**Task material:**
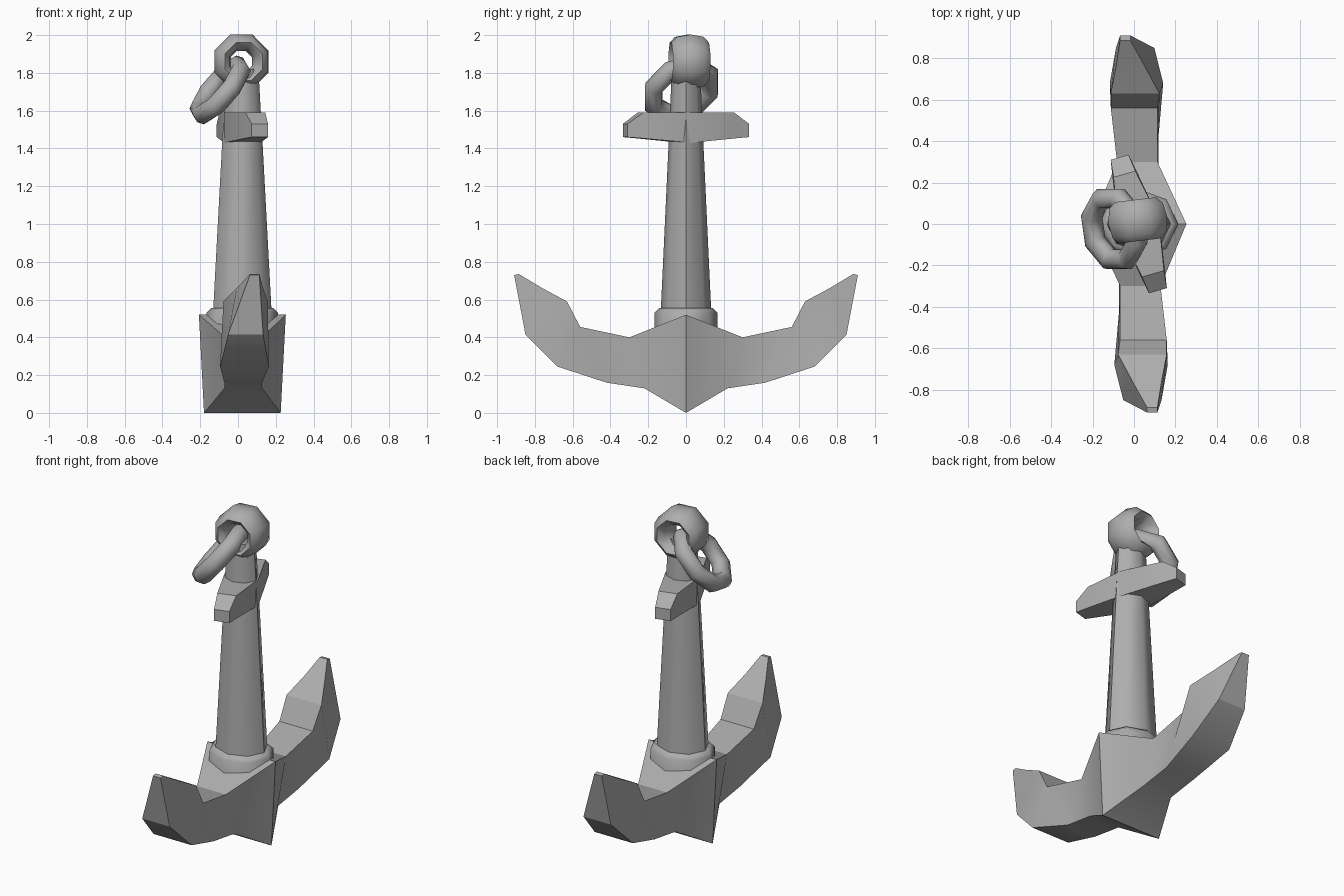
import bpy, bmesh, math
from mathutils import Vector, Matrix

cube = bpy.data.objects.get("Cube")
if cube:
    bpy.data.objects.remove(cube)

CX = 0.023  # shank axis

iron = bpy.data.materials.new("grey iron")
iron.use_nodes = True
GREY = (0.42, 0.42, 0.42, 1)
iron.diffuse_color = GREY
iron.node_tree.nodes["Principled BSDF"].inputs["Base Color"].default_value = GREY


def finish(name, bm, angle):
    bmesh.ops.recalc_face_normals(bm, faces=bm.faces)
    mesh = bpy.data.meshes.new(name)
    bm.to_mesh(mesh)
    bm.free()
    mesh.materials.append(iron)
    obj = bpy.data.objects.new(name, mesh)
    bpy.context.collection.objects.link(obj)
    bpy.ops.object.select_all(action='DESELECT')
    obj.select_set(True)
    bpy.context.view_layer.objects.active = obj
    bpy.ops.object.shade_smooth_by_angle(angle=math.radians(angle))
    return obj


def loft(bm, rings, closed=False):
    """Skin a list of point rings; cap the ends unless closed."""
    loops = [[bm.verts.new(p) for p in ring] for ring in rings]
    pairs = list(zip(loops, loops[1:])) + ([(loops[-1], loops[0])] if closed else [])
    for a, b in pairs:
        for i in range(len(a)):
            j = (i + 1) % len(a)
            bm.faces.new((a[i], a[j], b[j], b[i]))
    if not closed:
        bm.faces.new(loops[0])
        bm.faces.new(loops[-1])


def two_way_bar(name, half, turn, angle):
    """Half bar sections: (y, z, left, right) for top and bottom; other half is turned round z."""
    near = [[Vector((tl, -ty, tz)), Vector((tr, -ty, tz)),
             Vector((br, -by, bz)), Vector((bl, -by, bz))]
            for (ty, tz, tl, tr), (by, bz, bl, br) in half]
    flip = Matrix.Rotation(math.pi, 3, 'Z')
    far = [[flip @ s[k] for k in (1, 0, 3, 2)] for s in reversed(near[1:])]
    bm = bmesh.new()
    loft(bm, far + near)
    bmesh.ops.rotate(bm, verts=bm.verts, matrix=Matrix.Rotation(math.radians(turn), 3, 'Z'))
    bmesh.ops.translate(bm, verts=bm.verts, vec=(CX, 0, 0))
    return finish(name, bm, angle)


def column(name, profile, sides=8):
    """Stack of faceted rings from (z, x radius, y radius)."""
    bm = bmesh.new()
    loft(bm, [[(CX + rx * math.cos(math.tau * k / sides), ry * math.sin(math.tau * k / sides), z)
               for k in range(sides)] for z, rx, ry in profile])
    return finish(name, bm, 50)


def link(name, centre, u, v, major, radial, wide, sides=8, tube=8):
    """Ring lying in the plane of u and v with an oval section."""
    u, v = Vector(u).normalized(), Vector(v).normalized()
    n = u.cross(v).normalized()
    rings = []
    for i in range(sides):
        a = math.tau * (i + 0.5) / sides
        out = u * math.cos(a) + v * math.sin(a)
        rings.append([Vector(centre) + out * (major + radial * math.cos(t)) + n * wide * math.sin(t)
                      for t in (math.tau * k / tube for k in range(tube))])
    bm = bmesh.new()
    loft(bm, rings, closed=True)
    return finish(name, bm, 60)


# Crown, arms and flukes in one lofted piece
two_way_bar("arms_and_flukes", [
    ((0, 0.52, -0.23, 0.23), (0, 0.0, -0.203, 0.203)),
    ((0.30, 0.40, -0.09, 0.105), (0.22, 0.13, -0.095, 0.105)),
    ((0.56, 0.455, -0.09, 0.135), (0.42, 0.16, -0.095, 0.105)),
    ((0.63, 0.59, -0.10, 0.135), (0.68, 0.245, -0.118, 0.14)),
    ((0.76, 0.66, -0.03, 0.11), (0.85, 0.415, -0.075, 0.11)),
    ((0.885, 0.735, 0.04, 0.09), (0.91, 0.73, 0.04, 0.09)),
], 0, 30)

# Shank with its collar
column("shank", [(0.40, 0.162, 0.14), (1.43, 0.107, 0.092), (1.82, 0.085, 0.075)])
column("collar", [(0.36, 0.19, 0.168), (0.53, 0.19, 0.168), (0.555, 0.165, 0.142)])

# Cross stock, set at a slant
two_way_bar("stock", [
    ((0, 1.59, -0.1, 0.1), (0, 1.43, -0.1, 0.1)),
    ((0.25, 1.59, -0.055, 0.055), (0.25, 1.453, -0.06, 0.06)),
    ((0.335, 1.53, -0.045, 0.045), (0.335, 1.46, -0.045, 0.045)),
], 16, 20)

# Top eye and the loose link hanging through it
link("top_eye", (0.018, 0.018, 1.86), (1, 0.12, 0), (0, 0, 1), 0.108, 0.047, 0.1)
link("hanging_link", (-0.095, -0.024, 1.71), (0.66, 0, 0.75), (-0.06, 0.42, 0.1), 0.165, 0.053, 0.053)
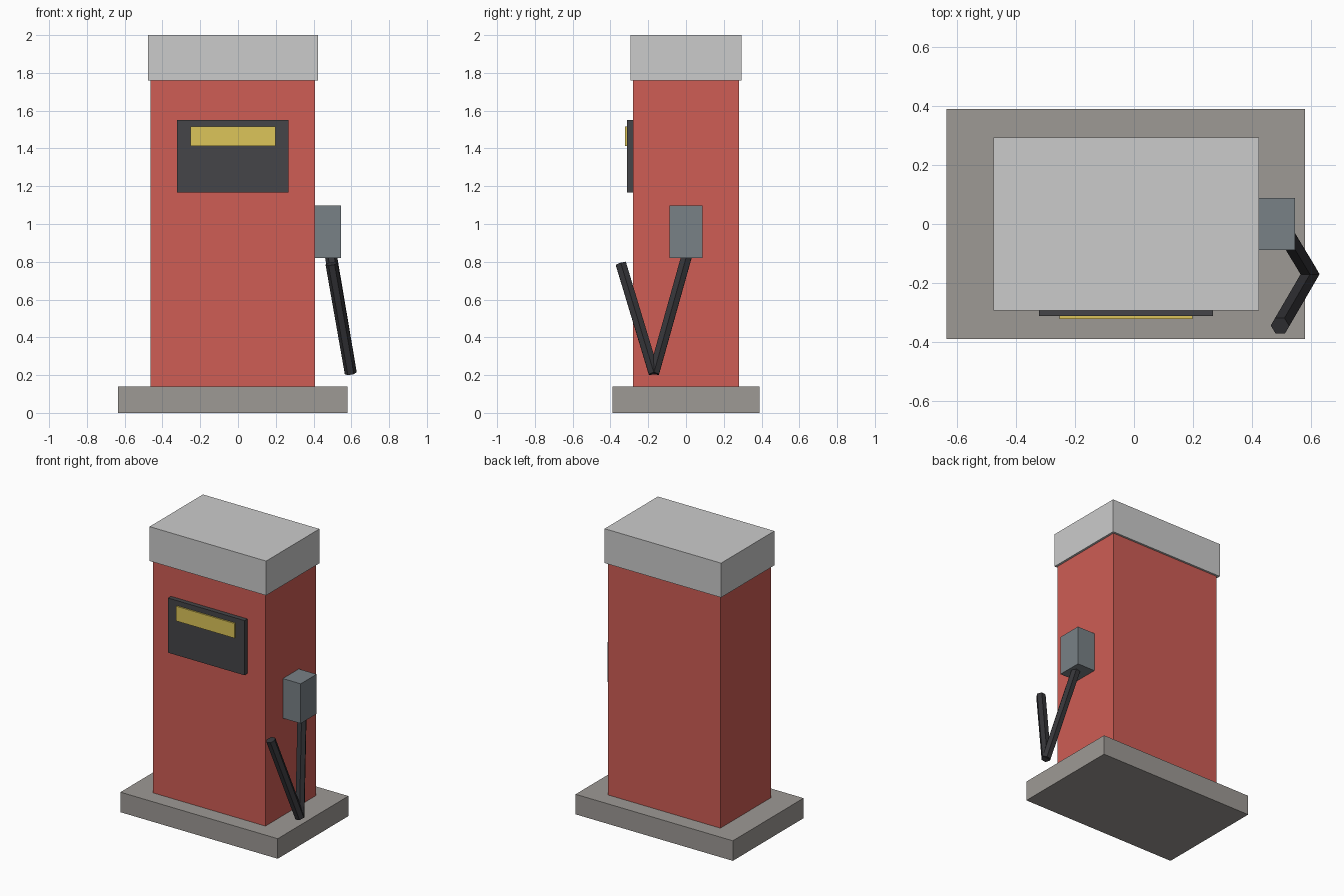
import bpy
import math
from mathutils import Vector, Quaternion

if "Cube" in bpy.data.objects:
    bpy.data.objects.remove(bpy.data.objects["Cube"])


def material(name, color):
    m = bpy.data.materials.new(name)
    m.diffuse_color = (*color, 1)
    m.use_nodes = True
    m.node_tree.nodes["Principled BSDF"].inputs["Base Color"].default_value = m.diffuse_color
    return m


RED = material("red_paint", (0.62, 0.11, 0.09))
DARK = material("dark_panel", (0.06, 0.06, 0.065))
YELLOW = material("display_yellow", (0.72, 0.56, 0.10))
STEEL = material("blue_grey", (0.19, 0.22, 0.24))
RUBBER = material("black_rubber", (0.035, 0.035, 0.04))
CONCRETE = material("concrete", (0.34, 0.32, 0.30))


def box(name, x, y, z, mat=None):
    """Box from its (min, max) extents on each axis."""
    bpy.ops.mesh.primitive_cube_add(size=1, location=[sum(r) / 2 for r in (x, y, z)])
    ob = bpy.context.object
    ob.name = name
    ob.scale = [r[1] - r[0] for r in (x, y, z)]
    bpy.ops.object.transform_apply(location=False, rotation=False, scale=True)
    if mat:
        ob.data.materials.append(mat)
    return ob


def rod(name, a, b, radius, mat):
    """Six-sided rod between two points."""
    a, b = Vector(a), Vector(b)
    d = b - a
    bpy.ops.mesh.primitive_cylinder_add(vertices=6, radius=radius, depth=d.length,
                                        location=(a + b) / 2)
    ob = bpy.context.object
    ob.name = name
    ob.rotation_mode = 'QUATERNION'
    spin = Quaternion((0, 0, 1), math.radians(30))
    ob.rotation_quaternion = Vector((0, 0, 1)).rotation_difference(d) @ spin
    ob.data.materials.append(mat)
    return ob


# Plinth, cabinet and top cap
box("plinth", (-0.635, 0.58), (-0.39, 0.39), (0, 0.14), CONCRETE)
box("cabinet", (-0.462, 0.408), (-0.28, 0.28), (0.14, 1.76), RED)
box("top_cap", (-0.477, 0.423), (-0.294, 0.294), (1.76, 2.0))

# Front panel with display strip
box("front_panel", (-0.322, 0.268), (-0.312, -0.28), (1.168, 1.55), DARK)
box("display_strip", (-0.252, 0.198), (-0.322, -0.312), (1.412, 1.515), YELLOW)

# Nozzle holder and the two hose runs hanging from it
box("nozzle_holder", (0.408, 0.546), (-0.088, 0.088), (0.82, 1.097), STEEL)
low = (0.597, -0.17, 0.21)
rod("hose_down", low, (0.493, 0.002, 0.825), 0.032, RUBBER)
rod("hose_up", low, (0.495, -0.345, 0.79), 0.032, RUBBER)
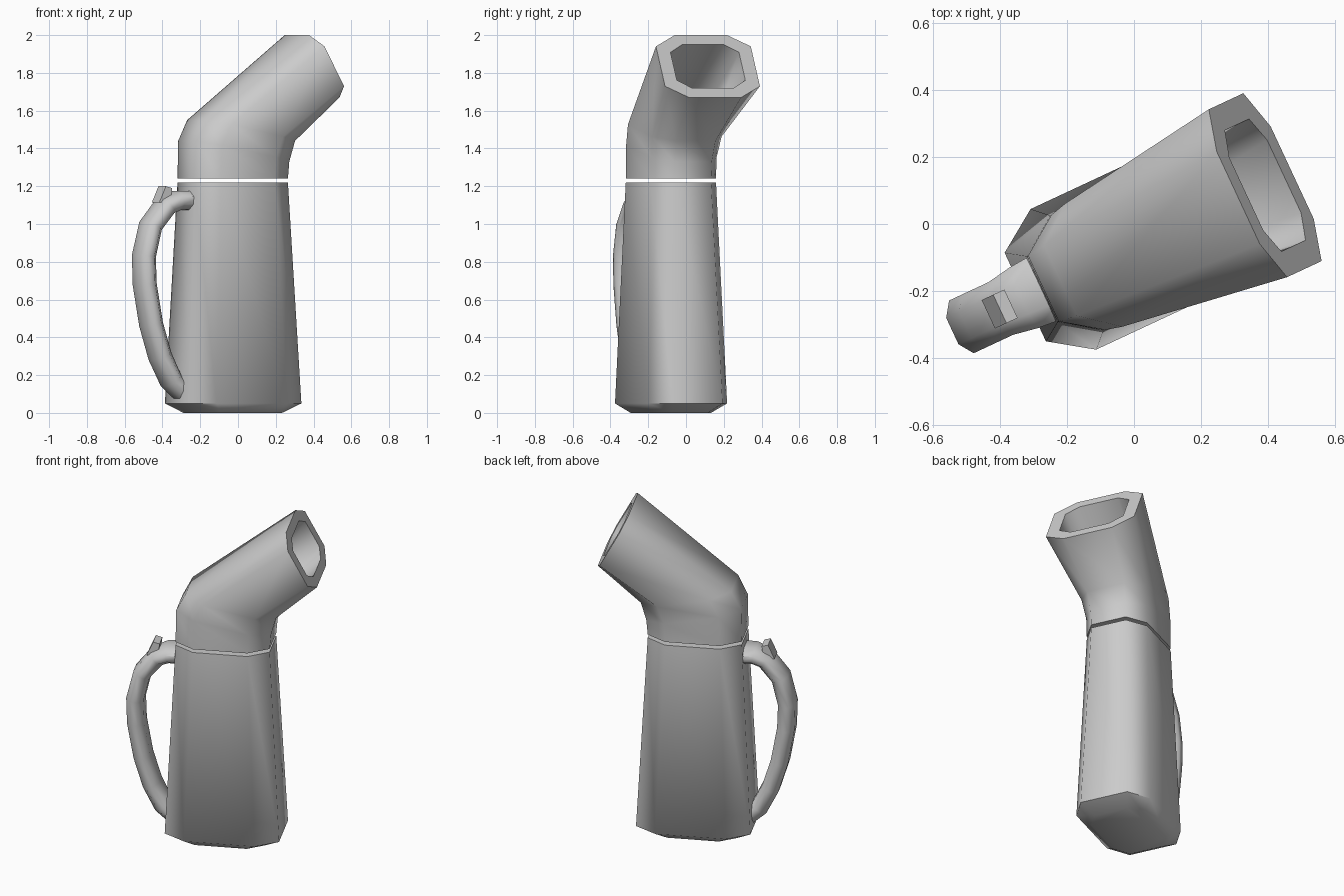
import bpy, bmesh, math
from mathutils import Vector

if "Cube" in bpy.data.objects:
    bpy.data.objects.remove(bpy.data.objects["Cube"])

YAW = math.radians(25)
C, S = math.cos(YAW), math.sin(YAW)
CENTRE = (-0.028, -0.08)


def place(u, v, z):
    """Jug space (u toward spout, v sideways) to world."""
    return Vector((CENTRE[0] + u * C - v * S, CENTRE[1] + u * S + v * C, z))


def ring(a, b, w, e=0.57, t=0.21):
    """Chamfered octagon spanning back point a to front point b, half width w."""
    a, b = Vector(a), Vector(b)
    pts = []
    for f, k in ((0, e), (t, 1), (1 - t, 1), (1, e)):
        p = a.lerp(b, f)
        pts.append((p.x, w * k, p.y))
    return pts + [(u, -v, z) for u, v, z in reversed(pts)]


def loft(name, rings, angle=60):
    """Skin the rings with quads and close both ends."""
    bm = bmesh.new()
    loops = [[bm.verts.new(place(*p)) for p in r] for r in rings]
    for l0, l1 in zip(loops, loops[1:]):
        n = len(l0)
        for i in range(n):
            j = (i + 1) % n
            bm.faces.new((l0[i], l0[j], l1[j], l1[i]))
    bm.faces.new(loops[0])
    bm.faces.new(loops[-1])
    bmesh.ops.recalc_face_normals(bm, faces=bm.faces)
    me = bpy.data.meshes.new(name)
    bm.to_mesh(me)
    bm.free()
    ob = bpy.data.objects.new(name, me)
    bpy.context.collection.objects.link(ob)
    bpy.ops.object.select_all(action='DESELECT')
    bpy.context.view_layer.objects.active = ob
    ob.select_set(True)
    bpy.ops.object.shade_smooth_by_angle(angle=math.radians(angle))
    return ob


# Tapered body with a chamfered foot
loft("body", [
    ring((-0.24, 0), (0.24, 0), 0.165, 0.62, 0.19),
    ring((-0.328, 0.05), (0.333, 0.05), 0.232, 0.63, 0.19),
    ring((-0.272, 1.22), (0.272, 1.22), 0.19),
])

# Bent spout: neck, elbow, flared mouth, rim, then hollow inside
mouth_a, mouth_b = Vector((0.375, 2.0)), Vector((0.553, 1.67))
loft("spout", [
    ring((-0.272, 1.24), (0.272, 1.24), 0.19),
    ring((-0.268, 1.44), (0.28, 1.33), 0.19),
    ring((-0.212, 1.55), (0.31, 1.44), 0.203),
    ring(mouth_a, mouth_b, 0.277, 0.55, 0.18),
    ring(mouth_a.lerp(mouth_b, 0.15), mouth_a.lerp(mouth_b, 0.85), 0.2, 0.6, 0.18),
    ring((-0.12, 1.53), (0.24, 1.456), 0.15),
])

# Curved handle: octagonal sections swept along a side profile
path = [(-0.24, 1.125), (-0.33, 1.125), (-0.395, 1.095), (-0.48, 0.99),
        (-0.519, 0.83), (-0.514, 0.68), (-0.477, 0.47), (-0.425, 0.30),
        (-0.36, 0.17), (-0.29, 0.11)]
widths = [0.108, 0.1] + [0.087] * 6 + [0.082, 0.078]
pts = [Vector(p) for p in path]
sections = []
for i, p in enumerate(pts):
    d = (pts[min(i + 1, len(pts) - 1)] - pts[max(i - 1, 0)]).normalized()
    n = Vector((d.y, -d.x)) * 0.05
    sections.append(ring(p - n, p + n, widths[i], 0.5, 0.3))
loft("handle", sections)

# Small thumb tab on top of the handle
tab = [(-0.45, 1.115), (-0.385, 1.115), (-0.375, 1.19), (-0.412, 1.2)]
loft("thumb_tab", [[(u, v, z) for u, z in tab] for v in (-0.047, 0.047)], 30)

**Aim of the exercise:** When a line in the data holds the word "import", show that line.

**Result of this task:**
import bpy, bmesh, math
from mathutils import Vector, Matrix
import bpy
import math
from mathutils import Vector, Quaternion
import bpy, bmesh, math
from mathutils import Vector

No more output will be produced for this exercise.